"As we end this war and as Iraq faces its future, the Iraqi people must know that you will not stand alone," Obama told Maliki during a joint news conference. "You have a strong and enduring partner in the United States of America."
About 6,000 U.S. troops remain in advance of the Dec. 31 withdraw deadline, down from 170,000 at the peak in 2007.
Obama said the United States will still maintain a "strong diplomatic presence" inside Iraq, including about 16,000 people working in the embassy in Baghdad, but all troops will leave the country and all military bases will close.
And while Obama said America does not want "to create big footprints" inside the country, he also warned other nations not to interfere with a sovereign Iraq.
"We discussed how the United States could help Iraq train and equip its forces, not by stationing American troops there or with U.S. bases in Iraq - those days are over - but rather the kind of training and assistance we offer to other countries," Obama said.
The two countries will continue to have strong military ties and today National Security Council spokesman Tommy Vietor said the administration notified Congress of its intent to sell 18 more F-16 fighter jets to Iraq.
Maliki said goals set between Iraq and the United States were achieved.
"Iraq had a political process established, a democratic process, and adoption of the principles of elections," he said.

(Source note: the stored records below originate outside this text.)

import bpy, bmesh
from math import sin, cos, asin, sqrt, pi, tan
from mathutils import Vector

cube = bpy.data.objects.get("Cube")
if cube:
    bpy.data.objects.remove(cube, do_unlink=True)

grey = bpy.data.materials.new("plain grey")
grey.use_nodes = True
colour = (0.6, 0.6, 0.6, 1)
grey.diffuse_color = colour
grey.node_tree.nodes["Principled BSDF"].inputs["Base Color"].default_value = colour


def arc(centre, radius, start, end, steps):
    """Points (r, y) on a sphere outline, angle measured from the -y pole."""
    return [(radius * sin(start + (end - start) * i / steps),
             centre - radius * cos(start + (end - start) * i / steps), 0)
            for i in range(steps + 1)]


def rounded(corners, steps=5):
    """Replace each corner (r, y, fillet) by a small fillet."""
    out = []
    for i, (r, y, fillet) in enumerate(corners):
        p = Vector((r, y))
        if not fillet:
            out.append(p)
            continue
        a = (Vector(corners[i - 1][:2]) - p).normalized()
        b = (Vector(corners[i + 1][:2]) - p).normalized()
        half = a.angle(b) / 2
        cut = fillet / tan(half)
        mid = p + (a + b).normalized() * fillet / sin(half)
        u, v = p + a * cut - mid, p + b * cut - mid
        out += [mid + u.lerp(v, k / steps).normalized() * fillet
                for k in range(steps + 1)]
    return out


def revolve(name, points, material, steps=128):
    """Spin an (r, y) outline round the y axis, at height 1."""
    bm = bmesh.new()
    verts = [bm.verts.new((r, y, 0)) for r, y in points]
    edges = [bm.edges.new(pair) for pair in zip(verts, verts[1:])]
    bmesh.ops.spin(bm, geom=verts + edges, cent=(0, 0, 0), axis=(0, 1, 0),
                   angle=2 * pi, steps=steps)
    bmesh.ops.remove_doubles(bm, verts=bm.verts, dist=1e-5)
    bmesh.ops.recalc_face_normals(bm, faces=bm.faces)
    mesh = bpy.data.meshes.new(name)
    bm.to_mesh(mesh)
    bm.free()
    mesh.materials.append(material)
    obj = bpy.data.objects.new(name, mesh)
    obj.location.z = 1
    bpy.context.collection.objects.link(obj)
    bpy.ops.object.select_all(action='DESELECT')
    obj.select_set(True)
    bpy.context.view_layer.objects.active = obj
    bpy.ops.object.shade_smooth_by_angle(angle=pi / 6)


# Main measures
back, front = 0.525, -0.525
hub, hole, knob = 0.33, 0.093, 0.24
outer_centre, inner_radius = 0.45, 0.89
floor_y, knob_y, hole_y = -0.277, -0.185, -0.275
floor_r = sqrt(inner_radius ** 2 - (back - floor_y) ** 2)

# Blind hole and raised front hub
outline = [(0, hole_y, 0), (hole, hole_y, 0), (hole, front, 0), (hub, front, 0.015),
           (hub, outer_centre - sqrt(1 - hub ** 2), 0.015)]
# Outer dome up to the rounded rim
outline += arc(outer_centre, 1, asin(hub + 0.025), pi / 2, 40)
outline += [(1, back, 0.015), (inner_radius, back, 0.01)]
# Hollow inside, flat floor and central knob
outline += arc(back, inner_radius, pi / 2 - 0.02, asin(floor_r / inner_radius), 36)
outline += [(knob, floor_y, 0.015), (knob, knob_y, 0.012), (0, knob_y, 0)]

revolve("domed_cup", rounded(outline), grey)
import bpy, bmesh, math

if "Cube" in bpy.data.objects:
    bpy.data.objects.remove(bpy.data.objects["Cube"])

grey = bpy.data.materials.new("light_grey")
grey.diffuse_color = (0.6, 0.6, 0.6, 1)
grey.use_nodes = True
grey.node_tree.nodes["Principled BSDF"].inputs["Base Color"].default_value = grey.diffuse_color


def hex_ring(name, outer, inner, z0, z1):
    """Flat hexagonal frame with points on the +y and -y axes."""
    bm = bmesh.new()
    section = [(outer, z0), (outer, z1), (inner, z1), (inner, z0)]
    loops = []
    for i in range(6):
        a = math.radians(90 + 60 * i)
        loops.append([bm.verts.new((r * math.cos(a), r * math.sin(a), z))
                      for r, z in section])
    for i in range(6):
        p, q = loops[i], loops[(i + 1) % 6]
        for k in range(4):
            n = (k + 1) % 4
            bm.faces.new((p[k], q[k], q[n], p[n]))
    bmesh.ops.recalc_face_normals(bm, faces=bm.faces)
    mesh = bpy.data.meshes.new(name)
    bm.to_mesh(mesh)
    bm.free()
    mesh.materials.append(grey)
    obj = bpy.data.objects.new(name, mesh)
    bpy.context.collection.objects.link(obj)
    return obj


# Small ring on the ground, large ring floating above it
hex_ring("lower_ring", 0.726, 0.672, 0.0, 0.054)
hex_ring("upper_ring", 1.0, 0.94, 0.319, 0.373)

After the joint news conference, Obama and Maliki visited Arlinton National Cemetery, where some of the nearly 4,500 Americans killed during the war are buried.